Are you someone who’s got a knack for guiding and instructing others? Do you also have a keen interest in the unknown and ways of how things work? If the answer is yes to both of these questions, then becoming a science professor might be the career you’re looking for. However, becoming a science professor isn’t as simple as becoming just everyday teacher. Professors know the ins and outs of their preferred subject down to the smallest detail. In this article, we’ll be going over what you need to know about becoming a science professor.
Receive a Comprehensive College Education
The first step to becoming a science professor, and any career for that matter, is to attend college and immerse yourself in your studies. Since we’re talking about specifically science professors, your degree options are pretty narrow. Here’s a list of the degree programs that you can get to be a science professor:
- Computer science
- Computer engineering
- Biological sciences
- Cognitive science
- Geographical science
- Earth science
- Human biology
These are the options you have when choosing your undergraduate program. Once you choose and complete your bachelor’s degree, your next step is to earn your graduate degree. Unlike a BA, a master’s degree or Ph.D. is far harder to obtain because the work is more advanced. Furthermore, the cost of a graduate’s degree is substantially higher than a bachelor’s. The cost does ultimately depend on the university you go to and the state you’re in. Regardless, paying for this out of pocket can be difficult. A great way to quickly and efficiently finance your degree is to Earnest private student loans. A student loan can be used to pay for the tuition as well as any other supplies you might need. It can be used for your textbooks, a new computer, and even room and board, depending on your situation.
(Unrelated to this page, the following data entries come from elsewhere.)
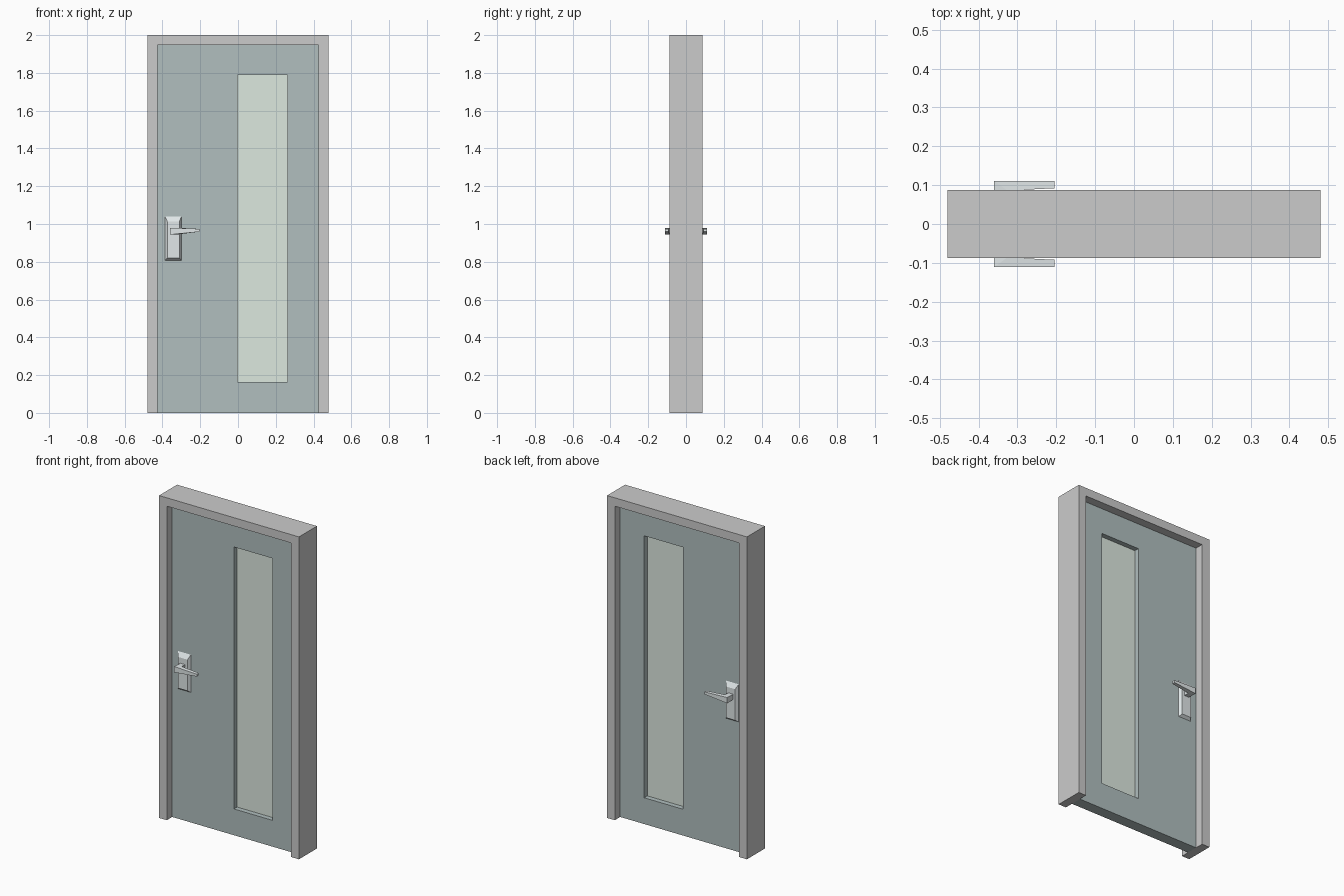
import bpy, bmesh
from mathutils import Vector

if "Cube" in bpy.data.objects:
    bpy.data.objects.remove(bpy.data.objects["Cube"])


def material(name, rgb):
    m = bpy.data.materials.new(name)
    m.diffuse_color = (*rgb, 1)
    m.use_nodes = True
    m.node_tree.nodes["Principled BSDF"].inputs["Base Color"].default_value = m.diffuse_color
    return m


def finish(name, bm, mat=None):
    bmesh.ops.recalc_face_normals(bm, faces=bm.faces)
    me = bpy.data.meshes.new(name)
    bm.to_mesh(me)
    bm.free()
    ob = bpy.data.objects.new(name, me)
    bpy.context.collection.objects.link(ob)
    if mat:
        me.materials.append(mat)
    return ob


def slab(name, points, faces, half_depth, mat=None):
    """Flat outline in x/z, extruded symmetrically about y = 0."""
    bm = bmesh.new()
    vs = [bm.verts.new((x, -half_depth, z)) for x, z in points]
    fs = [bm.faces.new([vs[i] for i in f]) for f in faces]
    ext = bmesh.ops.extrude_face_region(bm, geom=fs, use_keep_orig=True)
    moved = [g for g in ext["geom"] if isinstance(g, bmesh.types.BMVert)]
    bmesh.ops.translate(bm, verts=moved, vec=Vector((0, 2 * half_depth, 0)))
    return finish(name, bm, mat)


def rect(x0, x1, z0, z1):
    return [(x0, z0), (x1, z0), (x1, z1), (x0, z1)]


def loft(name, sections, mat):
    """Closed solid skinned through four-sided sections, mirrored to the back."""
    bm = bmesh.new()
    rings = [[bm.verts.new(p) for p in s] for s in sections]
    for a, b in zip(rings, rings[1:]):
        for i in range(4):
            j = (i + 1) % 4
            bm.faces.new((a[i], a[j], b[j], b[i]))
    bm.faces.new(rings[0])
    bm.faces.new(rings[-1])
    ob = finish(name, bm, mat)
    mir = ob.modifiers.new("both_sides", 'MIRROR')
    mir.use_axis = (False, True, False)
    return ob


green_grey = material("door_paint", (0.44, 0.52, 0.52))
pale_green = material("glass", (0.72, 0.81, 0.74))
metal = material("handle_metal", (0.75, 0.80, 0.81))

# Frame: two jambs and a head, open at the floor
W, IN, TOP, IN_TOP = 0.48, 0.427, 2.0, 1.948
slab("door_frame",
     [(-W, 0), (-IN, 0), (-IN, IN_TOP), (IN, IN_TOP),
      (IN, 0), (W, 0), (W, TOP), (-W, TOP)],
     [(0, 1, 2, 7), (7, 2, 3, 6), (6, 3, 4, 5)], 0.088)

# Door leaf with a tall window opening
window = rect(-0.003, 0.263, 0.163, 1.788)
slab("door_leaf", rect(-IN, IN, 0, IN_TOP) + window,
     [(i, (i + 1) % 4, 4 + (i + 1) % 4, 4 + i) for i in range(4)],
     0.035, green_grey)

# Glass pane
slab("window_pane", window, [(0, 1, 2, 3)], 0.004, pale_green)

# Bevelled handle plate
loft("handle_plate", [
    [(x, -0.034, z) for x, z in rect(-0.387, -0.299, 0.806, 1.042)],
    [(x, -0.052, z) for x, z in rect(-0.374, -0.310, 0.820, 1.013)],
], metal)


# Lever: stem out of the plate, mitred into a tapering grip
def section(front, back, low, high):
    return [(*front, low), (*front, high), (*back, high), (*back, low)]


loft("handle_lever", [
    section((-0.360, -0.050), (-0.326, -0.050), 0.946, 0.978),
    section((-0.360, -0.111), (-0.326, -0.086), 0.944, 0.980),
    section((-0.205, -0.111), (-0.205, -0.092), 0.959, 0.974),
], metal)
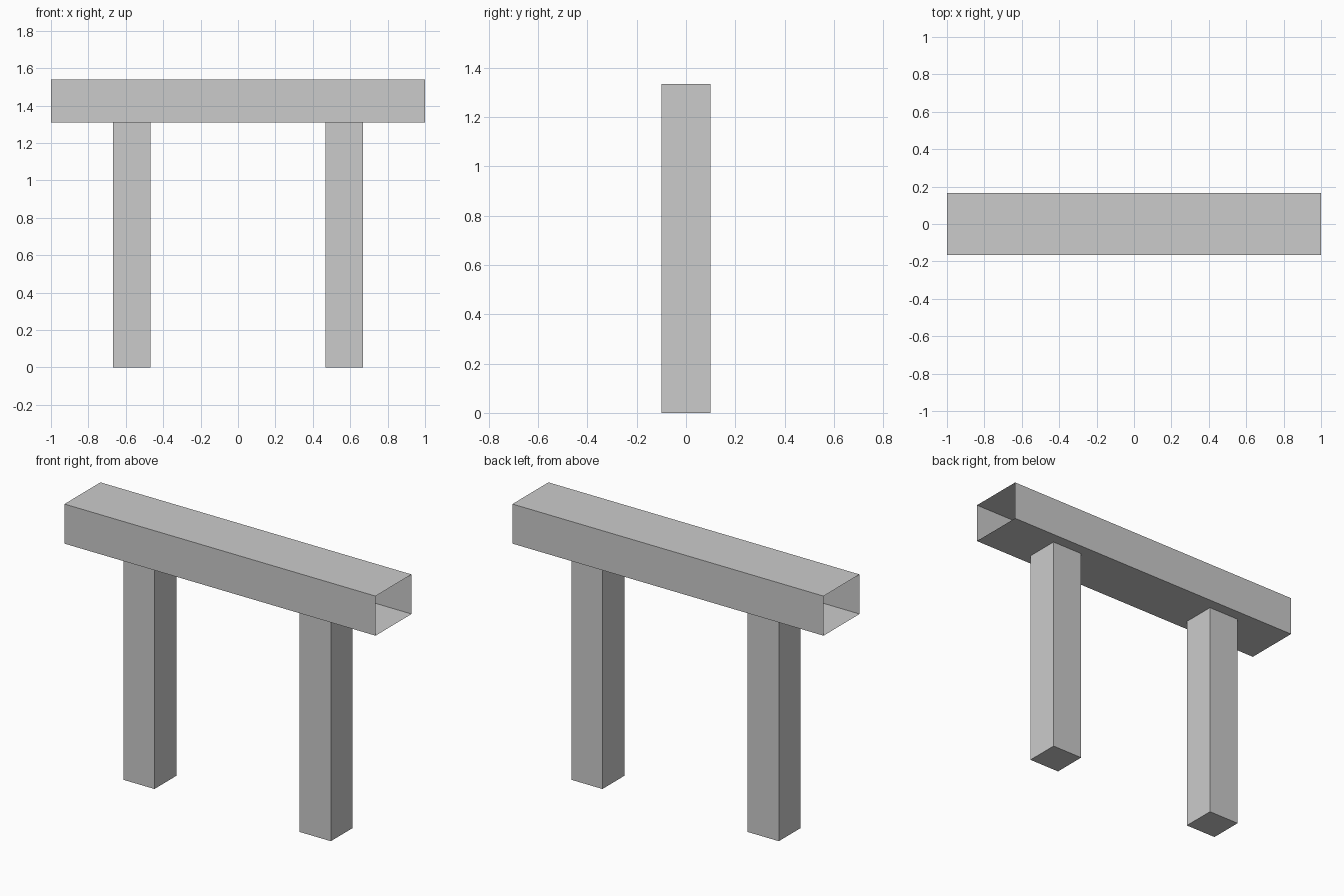
import bpy
import bmesh
from mathutils import Matrix

if "Cube" in bpy.data.objects:
    bpy.data.objects.remove(bpy.data.objects["Cube"])


def box(name, size, center, open_ends=False):
    bm = bmesh.new()
    bmesh.ops.create_cube(bm, size=1, matrix=Matrix.Translation(center) @ Matrix.Diagonal((*size, 1)))
    if open_ends:
        ends = [f for f in bm.faces if abs(f.normal.x) > 0.9]
        bmesh.ops.delete(bm, geom=ends, context='FACES_ONLY')
    mesh = bpy.data.meshes.new(name)
    bm.to_mesh(mesh)
    bm.free()
    obj = bpy.data.objects.new(name, mesh)
    bpy.context.collection.objects.link(obj)
    return obj


# Hollow beam, a thin-walled tube open at both ends
box("beam", (2.0, 0.33, 0.23), (0, 0, 1.423), open_ends=True)

# Two square posts that reach slightly into the beam
for side, x in (("left", -0.567), ("right", 0.567)):
    box(f"{side}_post", (0.2, 0.2, 1.334), (x, 0, 0.667))
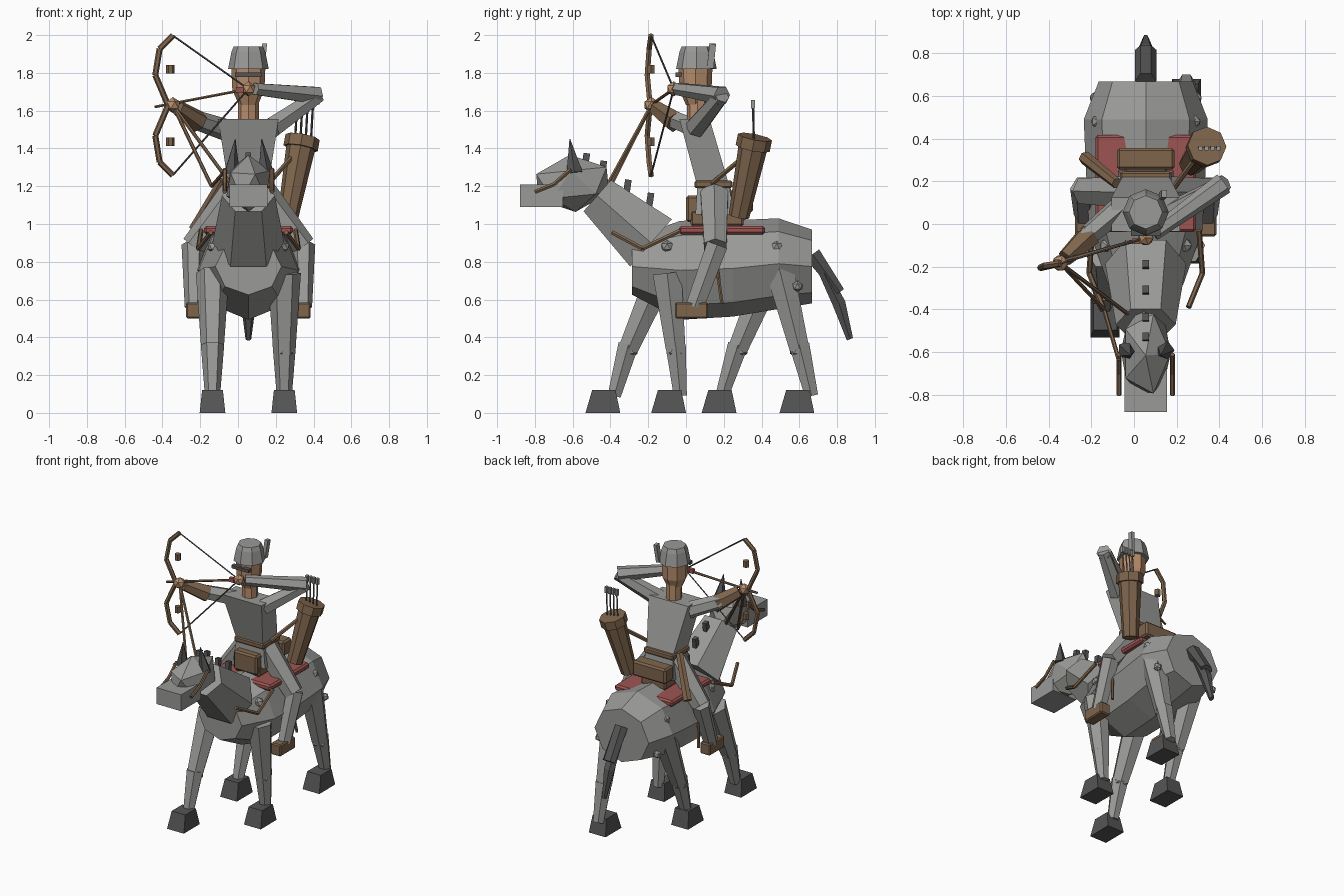
import bpy, bmesh, math
from mathutils import Vector, Matrix, Euler

if "Cube" in bpy.data.objects:
    bpy.data.objects.remove(bpy.data.objects["Cube"], do_unlink=True)

MID = 0.055  # centre line of horse and rider


def material(name, rgb):
    m = bpy.data.materials.new(name)
    m.use_nodes = True
    m.diffuse_color = (*rgb, 1)
    m.node_tree.nodes["Principled BSDF"].inputs["Base Color"].default_value = (*rgb, 1)
    return m


GREY = material("grey", (0.32, 0.32, 0.31))
DARK = material("dark grey", (0.09, 0.09, 0.09))
BROWN = material("leather brown", (0.21, 0.13, 0.073))
SKIN = material("skin", (0.48, 0.27, 0.15))
RED = material("blanket red", (0.34, 0.09, 0.085))


def finish(name, bm, mat):
    bmesh.ops.recalc_face_normals(bm, faces=bm.faces)
    mesh = bpy.data.meshes.new(name)
    bm.to_mesh(mesh)
    bm.free()
    mesh.materials.append(mat)
    ob = bpy.data.objects.new(name, mesh)
    bpy.context.scene.collection.objects.link(ob)
    return ob


def tube(name, mat, stations, n=6, axis=None, phase=0.0):
    """Loft n-sided rings; a station is (point, radius) or (point, radius_u, radius_v)."""
    d = Vector(axis) if axis else Vector(stations[-1][0]) - Vector(stations[0][0])
    d.normalize()
    ref = Vector((0, 1, 0)) if abs(d.x) > 0.8 else Vector((1, 0, 0))
    u = (ref - d * ref.dot(d)).normalized()
    v = d.cross(u)
    bm = bmesh.new()
    rings = []
    for s in stations:
        p, ru, rv = Vector(s[0]), s[1], s[-1]
        angles = [phase + math.tau * i / n for i in range(n)]
        rings.append([bm.verts.new(p + u * ru * math.cos(a) + v * rv * math.sin(a)) for a in angles])
    for a, b in zip(rings, rings[1:]):
        for i in range(n):
            bm.faces.new((a[i], a[(i + 1) % n], b[(i + 1) % n], b[i]))
    bm.faces.new(rings[0])
    bm.faces.new(rings[-1])
    return finish(name, bm, mat)


def rod(name, mat, points, r, n=6):
    for a, b in zip(points, points[1:]):
        tube(name, mat, [(a, r), (b, r)], n)


def slab(name, mat, bottom, half_b, top, half_t):
    """Tapered box with level ends."""
    k = math.sqrt(2)
    return tube(name, mat, [(bottom, half_b[0] * k, half_b[1] * k), (top, half_t[0] * k, half_t[1] * k)],
                4, (0, 0, 1), math.pi / 4)


def box(name, mat, centre, size, bevel=0.0, rot=(0, 0, 0)):
    bm = bmesh.new()
    bmesh.ops.create_cube(bm, size=1, matrix=Matrix.LocRotScale(Vector(centre), Euler(rot), Vector(size)))
    if bevel:
        bmesh.ops.bevel(bm, geom=bm.edges[:], offset=bevel, segments=1, affect='EDGES')
    return finish(name, bm, mat)


def ball(name, mat, centre, radii, rot=(0, 0, 0)):
    bm = bmesh.new()
    bmesh.ops.create_icosphere(bm, subdivisions=1, radius=1,
                               matrix=Matrix.LocRotScale(Vector(centre), Euler(rot), Vector(radii)))
    return finish(name, bm, mat)


# Horse barrel, neck and head
tube("horse_body", GREY, [((MID, -0.285, 0.775), 0.175, 0.15), ((MID, -0.03, 0.755), 0.265, 0.262),
                          ((MID, 0.25, 0.765), 0.28, 0.255), ((MID, 0.49, 0.79), 0.29, 0.24),
                          ((MID, 0.667, 0.775), 0.22, 0.195)], 8, (0, 1, 0))
tube("horse_neck", GREY, [((MID, -0.185, 0.9), 0.19, 0.193), ((MID, -0.47, 1.15), 0.14, 0.127)], 6)
ball("horse_head", GREY, (MID, -0.6, 1.215), (0.13, 0.22, 0.152), (0.1, 0, 0))
box("muzzle", GREY, (MID, -0.765, 1.15), (0.2, 0.23, 0.12))
for y, z in ((-0.19, 1.13), (-0.31, 1.2), (-0.44, 1.3), (-0.53, 1.34)):
    box("mane_tuft", DARK, (MID, y, z), (0.03, 0.035, 0.07), 0, (-0.15, 0, 0))

# Tail
tube("tail_upper", DARK, [((MID, 0.67, 0.84), 0.05), ((MID, 0.815, 0.64), 0.05, 0.03)], 6)
tube("tail_lower", DARK, [((MID, 0.73, 0.74), 0.045, 0.03), ((MID, 0.81, 0.58), 0.04, 0.04),
                          ((MID, 0.868, 0.39), 0.015, 0.02)], 6)

# Horse legs: side, hip (y, z), knee, fetlock y, hoof y
legs = ((-1, (-0.13, 0.74), (-0.305, 0.34), -0.38, -0.44),
        (1, (-0.1, 0.74), (-0.055, 0.34), -0.03, -0.092),
        (-1, (0.46, 0.78), (0.275, 0.34), 0.19, 0.175),
        (1, (0.49, 0.78), (0.6, 0.34), 0.665, 0.587))
for side, (hy, hz), (ky, kz), fy, oy in legs:
    x = MID + side * 0.19
    tube("horse_upper_leg", GREY, [((x, hy, hz), 0.088), ((x, ky, kz), 0.06)], 6)
    ball("horse_knee", GREY, (x, ky, kz), (0.062, 0.058, 0.06))
    tube("horse_lower_leg", GREY, [((x, ky, kz + 0.02), 0.062), ((x, fy, 0.09), 0.04)], 6)
    slab("hoof", DARK, (x, oy, 0), (0.068, 0.092), (x, oy + 0.005, 0.12), (0.055, 0.062))

# Mirrored tack, ears and rider legs
for s in (-1, 1):
    def at(x, y, z):
        return (MID + s * x, y, z)
    tube("ear", DARK, [(at(0.09, -0.59, 1.27), 0.045), (at(0.07, -0.615, 1.45), 0.002)], 5)
    rod("bridle", BROWN, [at(0.125, -0.8, 1.17), at(0.125, -0.7, 1.21), at(0.125, -0.61, 1.29)], 0.012)
    rod("rein", BROWN, [at(0.2, -0.39, 0.955), at(0.265, -0.23, 0.87), at(0.25, -0.03, 0.965)], 0.013)
    ball("hip_stud", GREY, at(0.235, 0.59, 0.67), (0.03, 0.03, 0.03))
    ball("rump_stud", GREY, at(0.22, 0.48, 0.88), (0.04, 0.035, 0.035))
    ball("shoulder_stud", GREY, at(0.18, -0.1, 0.88), (0.04, 0.035, 0.035))
    rod("stirrup_strap", BROWN, [at(0.25, 0.14, 0.95), at(0.29, 0.19, 0.58)], 0.01)
    tube("rider_thigh", GREY, [(at(0.07, 0.15, 1.16), 0.085), (at(0.29, 0.155, 0.88), 0.068)], 6)
    tube("rider_shin", GREY, [(at(0.29, 0.165, 0.89), 0.064), (at(0.292, 0.045, 0.56), 0.045, 0.055)], 6)
    box("boot", BROWN, at(0.29, 0.03, 0.543), (0.08, 0.175, 0.085), 0.008)

# Saddle
box("saddle_blanket", RED, (MID, 0.19, 0.967), (0.47, 0.455, 0.045), 0.012)
box("saddle_seat", BROWN, (MID, 0.165, 1.03), (0.2, 0.28, 0.08), 0.01)
box("saddle_pommel", BROWN, (MID, 0.035, 1.08), (0.19, 0.07, 0.14), 0.012)
box("saddle_cantle", BROWN, (MID, 0.305, 1.115), (0.27, 0.1, 0.11), 0.012)

# Rider body
slab("rider_hips", GREY, (MID, 0.15, 1.05), (0.13, 0.1), (MID, 0.145, 1.2), (0.11, 0.085))
slab("rider_torso", GREY, (MID, 0.145, 1.2), (0.105, 0.085), (MID, 0.045, 1.555), (0.16, 0.08))
box("belt", BROWN, (MID, 0.145, 1.21), (0.24, 0.2, 0.04), 0.008)
tube("rider_neck", SKIN, [((MID, 0.06, 1.54), 0.055), ((MID, 0.06, 1.68), 0.055)], 8)
tube("rider_head", SKIN, [((MID, 0.05, 1.63), 0.05), ((MID, 0.05, 1.71), 0.085), ((MID, 0.05, 1.83), 0.09)], 8)
tube("helmet", GREY, [((MID, 0.055, 1.82), 0.108), ((MID, 0.055, 1.91), 0.09),
                      ((MID, 0.055, 1.94), 0.078)], 8)
box("visor", DARK, (MID, -0.04, 1.79), (0.14, 0.03, 0.022))
box("plume", GREY, (0.135, 0.135, 1.89), (0.025, 0.035, 0.13), 0, (-0.1, 0.1, 0))

# Bow arm
BOW_HAND = (-0.345, -0.183, 1.63)
tube("bow_upper_arm", GREY, [((-0.07, 0.07, 1.5), 0.058), ((-0.235, -0.07, 1.555), 0.05)], 6)
tube("bow_bracer", BROWN, [((-0.21, -0.055, 1.54), 0.06), ((-0.32, -0.16, 1.615), 0.042)], 6)
ball("bow_hand", SKIN, BOW_HAND, (0.042, 0.042, 0.042))

# Drawing arm
DRAW_HAND = (0.055, -0.065, 1.715)
tube("draw_upper_arm", GREY, [((0.18, 0.05, 1.51), 0.06), ((0.425, 0.19, 1.68), 0.043)], 6)
tube("draw_forearm", GREY, [((0.42, 0.19, 1.68), 0.052), ((0.09, -0.045, 1.715), 0.035)], 6)
ball("draw_hand", SKIN, DRAW_HAND, (0.04, 0.04, 0.04))

# Bow, string and arrow
limb = [(-0.345, -0.185, 0.37), (-0.415, -0.195, 0.3), (-0.438, -0.205, 0.16), (-0.37, -0.19, 0.0)]
for s in (-1, 1):
    rod("bow_limb", BROWN, [(x, y, 1.628 + s * z) for x, y, z in limb], 0.016)
    rod("bow_string", DARK, [(-0.345, -0.185, 1.628 + s * 0.37), DRAW_HAND], 0.005, 4)
    tube("bow_charm", BROWN, [((-0.358, -0.185, 1.628 + s * 0.192 - 0.022), 0.022),
                              ((-0.358, -0.185, 1.628 + s * 0.192 + 0.022), 0.022)], 6)
rod("arrow", BROWN, [DRAW_HAND, (-0.44, -0.2, 1.62)], 0.008)
box("arrow_fletching", RED, (0.01, -0.08, 1.71), (0.04, 0.025, 0.03))

# Long reins from the bow hand to the bridle
rod("long_rein", BROWN, [BOW_HAND, (-0.14, -0.4, 1.2), (-0.07, -0.64, 1.28)], 0.01)
rod("long_rein", BROWN, [BOW_HAND, (-0.03, -0.42, 1.2)], 0.01)

# Quiver, its arrows and strap
low, high = Vector((0.265, 0.28, 1.04)), Vector((0.342, 0.365, 1.46))
tube("quiver", BROWN, [(low, 0.055), (low.lerp(high, 0.9), 0.078)], 8)
tube("quiver_rim", BROWN, [(low.lerp(high, 0.86), 0.092), (high, 0.092)], 8)
for i in range(4):
    x = 0.3 + i * 0.028
    rod("quiver_arrow", DARK, [(x, 0.36, 1.4), (x + 0.012, 0.355, 1.62)], 0.006, 4)
    box("quiver_fletching", GREY, (x + 0.012, 0.355, 1.635), (0.018, 0.022, 0.045))
rod("quiver_strap", BROWN, [(0.15, 0.12, 1.2), (0.29, 0.31, 1.36)], 0.014)

# Scabbard on the right hip
tube("scabbard", BROWN, [((-0.08, 0.19, 1.23), 0.026), ((-0.23, 0.31, 0.97), 0.032)], 6)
Apply for an Apprenticeship
Most who are looking to become a professor of any kind typically apply for an apprenticeship, and a science professor is no exception. In fact, there are a lot of advantages to getting involved in an apprenticeship. Not only will you be able to consider opportunity costs, you will be given the work experience you need, and you can also be given a remission on your tuition costs. It’s also possible that you can earn additional credit hours through your apprenticeship.
You Need to Master the Right Skills
No professor can succeed without having the proper skills under their belt. But learning these skills is only the beginning of it. You really need to master the necessary skills first. Here’s a list of the skills every science professor needs to have:
- Critical thinking
- Adapting to different learning styles
- Coming up with curriculums
- Effective time management
- Listening to students
- Problem solving
- Being charismatic
- Promoting teamwork
Honing these skills is absolutely paramount to be an effective professor. In fact, it’s because of these skills that you’ll be able to connect with your students better. This is especially true when it comes to being charismatic and actively listening to them. Some of your students may need additional guidance, so it falls to you to make the class easier and more enjoyable for them. This is where adapting to different learning styles comes in. Some are audible learners while others learn by visual representation.
Look to Acquiring Post-Doctoral Experience
Post-doctoral experience is something that a lot of professors-to-be hope to get before officially applying for a position. It’s basically a small course that allows people with a Ph.D. to get additional training and education for a specific field. This is something that’s recommended for science professors in particular because of the wide array of sub-categories. If your specialty is biochemistry, participating in a few lectures by other established professionals can help you refresh and learn something new. You can even model your curriculum around the advice you receive.
Since this is most likely your first time getting post-doctoral experience, you might not know how to go about this. Fortunately, we have a few tips to help you get comfortable with it. The first tip we have is to actively look for more than one mentor. You can stick with only one, but having multiple mentors can be far more beneficial. Each mentor has a different way of approaching the subject and know things that others might not. The whole premise of acquiring post-doctoral experience is to broaden your horizons and open your mind further, so you can apply everything you learn to your own career.